he made on returning to the Kremlin last year.
Facing an audience of lawmakers, officials and business
leaders, Putin also said "nothing has been done" to implement an
initiative he launched a year ago to stem capital flight that
has sapped both investment and the Kremlin's coffers.
The 61-year-old leader's grim diagnosis marked a shift away
from blaming the woes besetting Russia's $2 trillion economy on
trouble abroad, especially the sovereign debt crisis in Europe -
its biggest export market.
"We have to be clear: the main reasons for the economic
slowdown are not external but internal," Putin said in his
annual address in the Kremlin.
During Putin's first two terms as president, the economy
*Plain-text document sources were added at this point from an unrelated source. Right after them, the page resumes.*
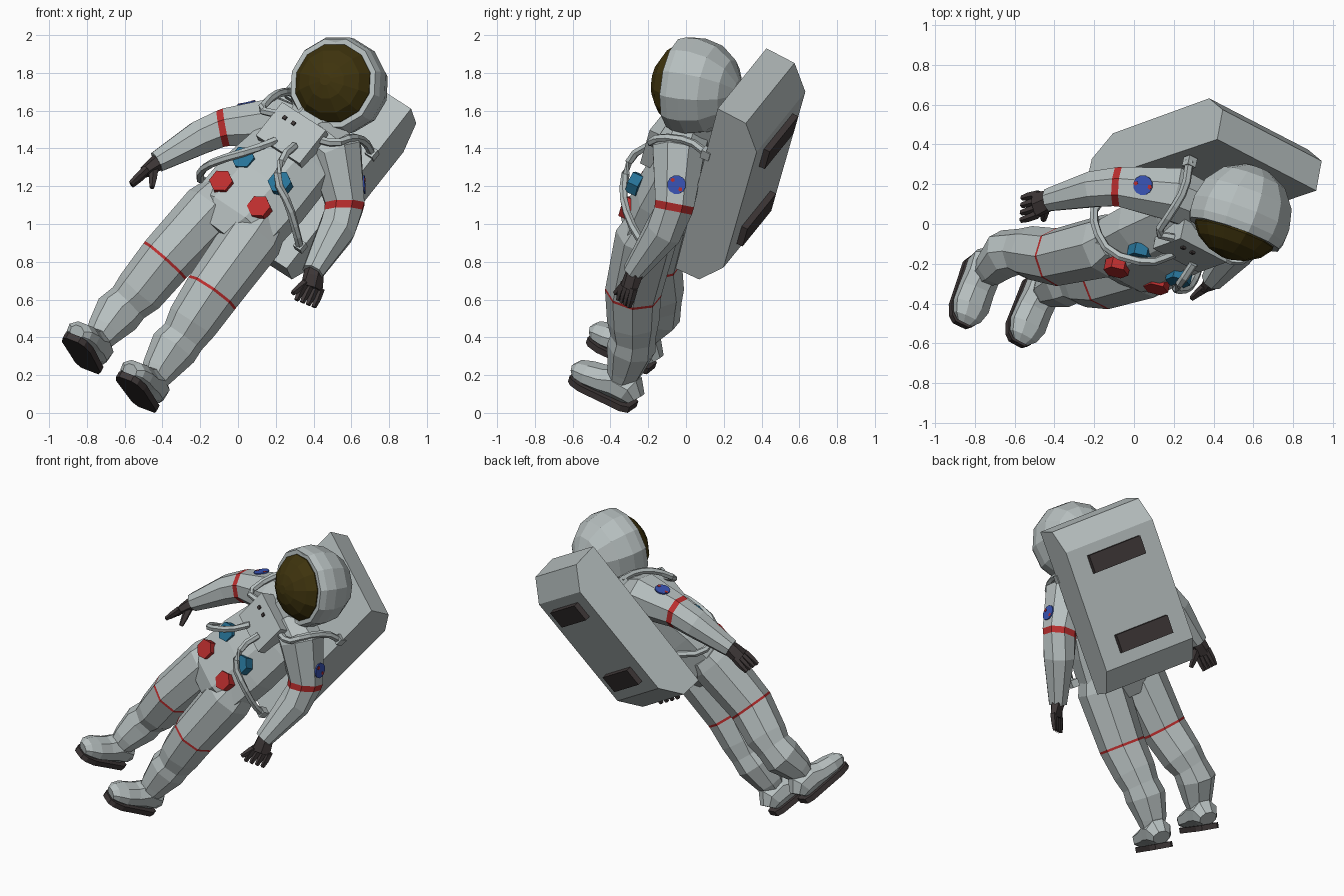
import bpy, bmesh, math
from mathutils import Vector as V


def material(name, rgb):
    m = bpy.data.materials.new(name)
    m.diffuse_color = (*rgb, 1)
    return m


WHITE = material("suit_white", (0.47, 0.52, 0.52))
DARK = material("dark_rubber", (0.05, 0.04, 0.04))
GOLD = material("visor_gold", (0.048, 0.033, 0.004))
RED = material("red", (0.5, 0.027, 0.027))
TEAL = material("teal_blue", (0.02, 0.17, 0.31))
BLUE = material("patch_blue", (0.04, 0.085, 0.45))

# Tilted body frame: UP along the spine, LEFT to +x, BACK towards the pack
UP = V((0.605, 0.22, 0.765)).normalized()
LEFT = V((0.78, -0.40, -0.49))
LEFT = (LEFT - UP * LEFT.dot(UP)).normalized()
BACK = UP.cross(LEFT)


def skin(name, rings, mats=(WHITE,), seg=None):
    """Join rings of points into a closed solid; seg maps segment -> material slot."""
    bm = bmesh.new()
    vs = [[bm.verts.new(p) for p in r] for r in rings]
    n = len(rings[0])
    for i in range(len(vs) - 1):
        for k in range(n):
            f = bm.faces.new((vs[i][k], vs[i][(k + 1) % n], vs[i + 1][(k + 1) % n], vs[i + 1][k]))
            f.material_index = (seg or {}).get(i, 0)
    bm.faces.new(vs[0])
    bm.faces.new(vs[-1])
    bmesh.ops.recalc_face_normals(bm, faces=bm.faces)
    me = bpy.data.meshes.new(name)
    bm.to_mesh(me)
    bm.free()
    for m in mats:
        me.materials.append(m)
    ob = bpy.data.objects.new(name, me)
    bpy.context.collection.objects.link(ob)
    return ob


def tube(name, stations, hint, n=8, mats=(WHITE,), seg=None):
    """Loft through (point, radius[, second radius]) stations."""
    pts = [V(s[0]) for s in stations]
    last = len(pts) - 1
    rings = []
    for i, s in enumerate(stations):
        lo, hi = max(i - 1, 0), min(i + 1, last)
        for b in seg or {}:                      # both edges of a band stay parallel
            if i in (b, b + 1):
                lo, hi = b - 1, b + 2
        t = (pts[hi] - pts[lo]).normalized()
        a = V(hint)
        a = (a - t * a.dot(t)).normalized()
        b = t.cross(a)
        ring = []
        for k in range(n):
            q = 2 * math.pi * (k + 0.5) / n
            ring.append(pts[i] + a * s[1] * math.cos(q) + b * s[-1] * math.sin(q))
        rings.append(ring)
    return skin(name, rings, mats, seg)


def disc(name, c, normal, r, h, n, mat):
    c, d = V(c), V(normal).normalized() * h / 2
    tube(name, [(c - d, r), (c + d, r)], LEFT if n == 6 else (0, 1, 0), n, (mat,))


def box(name, c, sx, sy, sz, mat):
    """Box in the body frame (left, back, up sizes)."""
    c, q = V(c), [(-1, -1), (1, -1), (1, 1), (-1, 1)]
    return skin(name, [[c + LEFT * sx / 2 * i + UP * sz / 2 * j + BACK * sy / 2 * e for i, j in q]
                       for e in (-1, 1)], (mat,))


def hose(name, pts, r=0.022):
    """Rounded hose: the path corners are cut once."""
    p = [V(q) for q in pts]
    out = [p[0]]
    for a, b in zip(p, p[1:]):
        out += [a.lerp(b, 0.25), a.lerp(b, 0.75)]
    tube(name, [(q, r) for q in out + [p[-1]]], (0.31, 0.2, 0.93), 6)


# Torso
tube("torso", [((-0.09, -0.18, 0.95), 0.13, 0.12), ((-0.02, -0.16, 1.03), 0.28, 0.175),
               ((0.13, -0.08, 1.2), 0.285, 0.18), ((0.29, 0.01, 1.37), 0.26, 0.175),
               ((0.39, 0.05, 1.5), 0.2, 0.13), ((0.47, 0.06, 1.62), 0.15, 0.13)], LEFT, 8)

# Helmet with rim and domed visor
h = V((-0.33, -0.92, 0.14)).normalized()
hc = V((0.54, 0.05, 1.747))
prof = [(-0.243, 0.07), (-0.19, 0.17), (-0.1, 0.238), (0, 0.262), (0.07, 0.258), (0.11, 0.243), (0.1, 0.212)]
tube("helmet", [(hc + h * t, r) for t, r in prof], (0, 0, 1), 12)
prof = [(0.07, 0.213), (0.115, 0.214), (0.17, 0.172), (0.215, 0.1), (0.235, 0.03)]
tube("visor", [(hc + h * t, r) for t, r in prof], (0, 0, 1), 12, (GOLD,))

# Backpack: chamfered side profile pushed across the width, with two dark panels
top_left = V((0.905, 0.18, 1.60))
W, H = 0.645, 1.07
side = [(-0.02, 0.025), (0.15, 0.015), (0.25, -0.13), (0.25, 0.14 - H), (0.14, -H), (0, -H)]
skin("backpack", [[top_left - LEFT * o + BACK * d + UP * v for d, v in side] for o in (0, W)])
for i, v in enumerate((-0.255, -0.79)):
    box(f"backpack_panel_{i}", top_left - LEFT * W / 2 + BACK * 0.262 + UP * v, 0.38, 0.045, 0.12, DARK)

# Chest control box with two small switches
cb = V((0.28, -0.158, 1.5))
box("chest_box", cb + BACK * 0.075, 0.30, 0.15, 0.23, WHITE)
for i, o in enumerate((-0.08, -0.02)):
    box(f"chest_switch_{i}", cb + LEFT * o + UP * 0.05 - BACK * 0.004, 0.02, 0.015, 0.02, DARK)

# Hexagonal connectors on the belly
for i, (p, m) in enumerate([((0.11, -0.325, 1.11), RED), ((-0.09, -0.24, 1.245), RED),
                            ((0.025, -0.17, 1.37), TEAL), ((0.22, -0.29, 1.24), TEAL)]):
    disc(f"connector_{i}", V(p) + BACK * 0.025, BACK, 0.064, 0.06, 6, m)

# Legs with a thin red thigh band
tube("left_leg", [((0.13, -0.17, 1.03), 0.14), ((0.08, -0.21, 0.95), 0.165),
                  ((-0.132, -0.278, 0.66), 0.15), ((-0.141, -0.28, 0.648), 0.15),
                  ((-0.24, -0.28, 0.5), 0.138), ((-0.29, -0.28, 0.42), 0.12),
                  ((-0.34, -0.29, 0.36), 0.13), ((-0.42, -0.325, 0.24), 0.095), ((-0.45, -0.35, 0.18), 0.07)],
     LEFT, 8, (WHITE, RED), {2: 1})
tube("right_leg", [((-0.09, -0.07, 1.16), 0.13), ((-0.14, -0.11, 1.09), 0.16),
                   ((-0.382, -0.165, 0.83), 0.146), ((-0.391, -0.167, 0.818), 0.146),
                   ((-0.52, -0.145, 0.66), 0.135), ((-0.58, -0.14, 0.6), 0.116),
                   ((-0.64, -0.15, 0.54), 0.127), ((-0.71, -0.22, 0.45), 0.095), ((-0.75, -0.25, 0.39), 0.07)],
     LEFT, 8, (WHITE, RED), {2: 1})

# Boots: rounded upper plus thin dark sole, swept from heel to toe
shape = [(0, 0.055, 0.1), (0.04, 0.082, 0.17), (0.13, 0.085, 0.18), (0.2, 0.088, 0.14),
         (0.29, 0.092, 0.12), (0.35, 0.07, 0.1), (0.375, 0.04, 0.07)]
for nm, heel, f in (("left", (-0.475, -0.28, 0.05), (-0.3, -0.85, 0.43)),
                    ("right", (-0.775, -0.18, 0.255), (-0.25, -0.87, 0.43))):
    heel, f = V(heel), V(f).normalized()
    up = V((0.42, 0.17, 0.88))
    up = (up - f * up.dot(f)).normalized()
    lat = f.cross(up)
    tube(nm + "_boot", [(heel + f * s + up * t / 2, w * 1.08, t / 2 * 1.05) for s, w, t in shape], lat)
    skin(nm + "_sole", [[heel + f * (s * 1.01) + lat * w * 0.95 * i + up * j
                         for i, j in ((-1, -0.02), (1, -0.02), (1, 0.015), (-1, 0.015))]
                        for s, w, t in shape], (DARK,))

# Arms with a red band
tube("left_arm", [((0.42, 0.01, 1.48), 0.13), ((0.52, -0.04, 1.39), 0.15),
                  ((0.565, -0.06, 1.125), 0.113), ((0.558, -0.068, 1.085), 0.109),
                  ((0.52, -0.12, 0.98), 0.104), ((0.395, -0.28, 0.76), 0.06)],
     (0, 1, 0), 8, (WHITE, RED), {2: 1})
tube("right_arm", [((0.34, 0.08, 1.5), 0.13), ((0.2, 0.15, 1.55), 0.147),
                   ((-0.06, 0.187, 1.53), 0.109), ((-0.095, 0.187, 1.52), 0.105),
                   ((-0.2, 0.175, 1.475), 0.097), ((-0.43, 0.12, 1.345), 0.06)],
     (0, 1, 0), 8, (WHITE, RED), {2: 1})

# Round shoulder patches with small red marks
for nm, c, n, o in (("left", (0.668, -0.05, 1.225), (1, -0.03, 0.03), (0, 0.02, -0.025)),
                    ("right", (0.045, 0.195, 1.656), (-0.22, 0.03, 1), (0.035, -0.01, 0.008))):
    disc(nm + "_patch", c, n, 0.05, 0.009, 12, BLUE)
    for j in (-1, 1):
        disc(f"{nm}_patch_mark_{j + 1}", V(c) + V(n).normalized() * 0.003 + V(o) * j, n, 0.012, 0.008, 5, RED)


# Gloved hands: cuff and palm, four fingers and a thumb
def hand(nm, wrist, knuckle, tip, spread, thumb):
    w, k, t, s = V(wrist), V(knuckle), V(tip), V(spread).normalized()
    tube(nm + "_palm", [(w, 0.052, 0.048), (w.lerp(k, 0.4), 0.06, 0.042), (k, 0.068, 0.032)], s, 6, (DARK,))
    for i in range(4):
        o = s * (i - 1.5) * 0.034
        tube(f"{nm}_finger_{i}", [(k + o - (t - k) * 0.2, 0.022), (k.lerp(t, 0.5) + o * 1.1, 0.02),
                                  (t + o * 1.1, 0.014)], s, 5, (DARK,))
    m = w.lerp(k, 0.4)
    tube(nm + "_thumb", [(m, 0.028), (m.lerp(V(thumb), 0.6), 0.023), (thumb, 0.014)], s, 5, (DARK,))


hand("left", (0.405, -0.265, 0.775), (0.39, -0.305, 0.675), (0.355, -0.33, 0.595), (0.75, 0.45, -0.3),
     (0.29, -0.375, 0.65))
hand("right", (-0.41, 0.125, 1.355), (-0.495, 0.095, 1.29), (-0.565, 0.075, 1.225), (0.05, 1, -0.1),
     (-0.455, 0.02, 1.21))

# Hoses and shoulder straps
hose("right_hose", [(0.2, -0.15, 1.46), (0.08, -0.2, 1.41), (-0.12, -0.15, 1.35), (-0.2, -0.02, 1.3),
                    (-0.2, 0.1, 1.24), (-0.05, 0.2, 1.23)])
hose("left_hose", [(0.3, -0.2, 1.43), (0.24, -0.29, 1.38), (0.2, -0.33, 1.25), (0.27, -0.33, 1.12),
                   (0.31, -0.27, 0.97), (0.33, -0.2, 0.89)])
box("hose_end", (0.33, -0.2, 0.9), 0.05, 0.05, 0.05, WHITE)
hose("left_strap", [(0.40, -0.14, 1.47), (0.52, -0.2, 1.44), (0.6, -0.14, 1.48), (0.67, 0.02, 1.46), (0.71, 0.11, 1.39)])
hose("right_strap", [(0.2, -0.07, 1.6), (0.11, -0.05, 1.62), (0.19, 0.06, 1.7), (0.26, 0.18, 1.72), (0.28, 0.32, 1.71)])
box("left_strap_end", (0.71, 0.11, 1.39), 0.05, 0.05, 0.05, WHITE)
box("right_strap_end", (0.28, 0.31, 1.70), 0.05, 0.05, 0.05, WHITE)

# Stand the figure on the ground plane
low = min(v.co.z for o in bpy.data.objects for v in o.data.vertices)
for o in bpy.data.objects:
    for v in o.data.vertices:
        v.co.z -= low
clocked up annual growth rates of about 7 percent thanks to a
boom in oil prices, while easy monetary conditions flooded
emerging markets with cheap investment dollars.
That ended abruptly with the global financial crash of 2008
and, with the government now relying on oil prices of over $100
per barrel to balance its books, consumer spending is all that
is keeping the economy ticking over.
The downturn, along with vast illegal outflows of cash
estimated by a former central bank chief at $50 billion a year,
has caused the fragile recovery to stall. The government now
expects the economy to grow by just 1.4 percent this year.
Long-term growth is likely to average 2.5 percent, lagging
the world economy and other emerging markets. The government
meanwhile risks exhausting its rainy-day savings in three years,
Putin called for action to improve the business climate and
said that low labour productivity was a major drag on Russia's
economy, ranked by the World Bank as the fifth biggest in the
world by purchasing power parity.
"Russia is among the top-five global economies," Putin said.
"However, we lag developed countries by two-thirds to
three-quarters on such a key indicator as labour productivity.
We must act resolutely to overcome this gap."
Former Finance Minister Alexei Kudrin, still widely viewed
as Russia's most competent economic policy maker, faulted Putin
for failing to act sooner.
"It's a shame that so little has been done," Kudrin said on
Twitter after the speech. "The president's proposals for
reactivating the economy are a tactical response to the problem.
We need a strategic plan to get out of stagnation."
Speaking earlier, Europe's development bank said that Russia
needed to restructure and sell the large state companies and
banks that play a dominant role in business and finance.
"For Russia, without reforms, we are very pessimistic about
growth," said Erik Berglof, chief economist of the European Bank
for Reconstruction and Development.
BRING BACK THE MONEY
Putin's landmark initiative to "de-offshore" Russian
finance, announced in the same Kremlin hall a year ago, has had
little impact beyond forcing some lawmakers to resign after they
were found to have owned property secretly abroad.
He said that companies whose ultimate owners were Russian
would be barred from state contracts and refused credit by state
development bank VEB if they failed to pay taxes in Russia.
"If you want to enjoy benefits, state support and earn a
profit working in Russia, then register in a Russian
jurisdiction," said Putin.
"Since nothing has been done in this area over the past
year, I have a proposal," he said. "If you want to go offshore,
you are welcome. But send your money here."
Despite the weaker economy, Putin also said he would follow
through on the so-called 'May decrees' he promulgated on
returning to office that include doubling pay for teachers and
doctors by the end of his six-year term.
"The economic cycle can and is changing, but this is no
reason to talk about revising our goals," Putin said.
He said, however, that pay rises must be tied to improved
"This means increasing the personal responsibility of every
manager for achieving results," he said.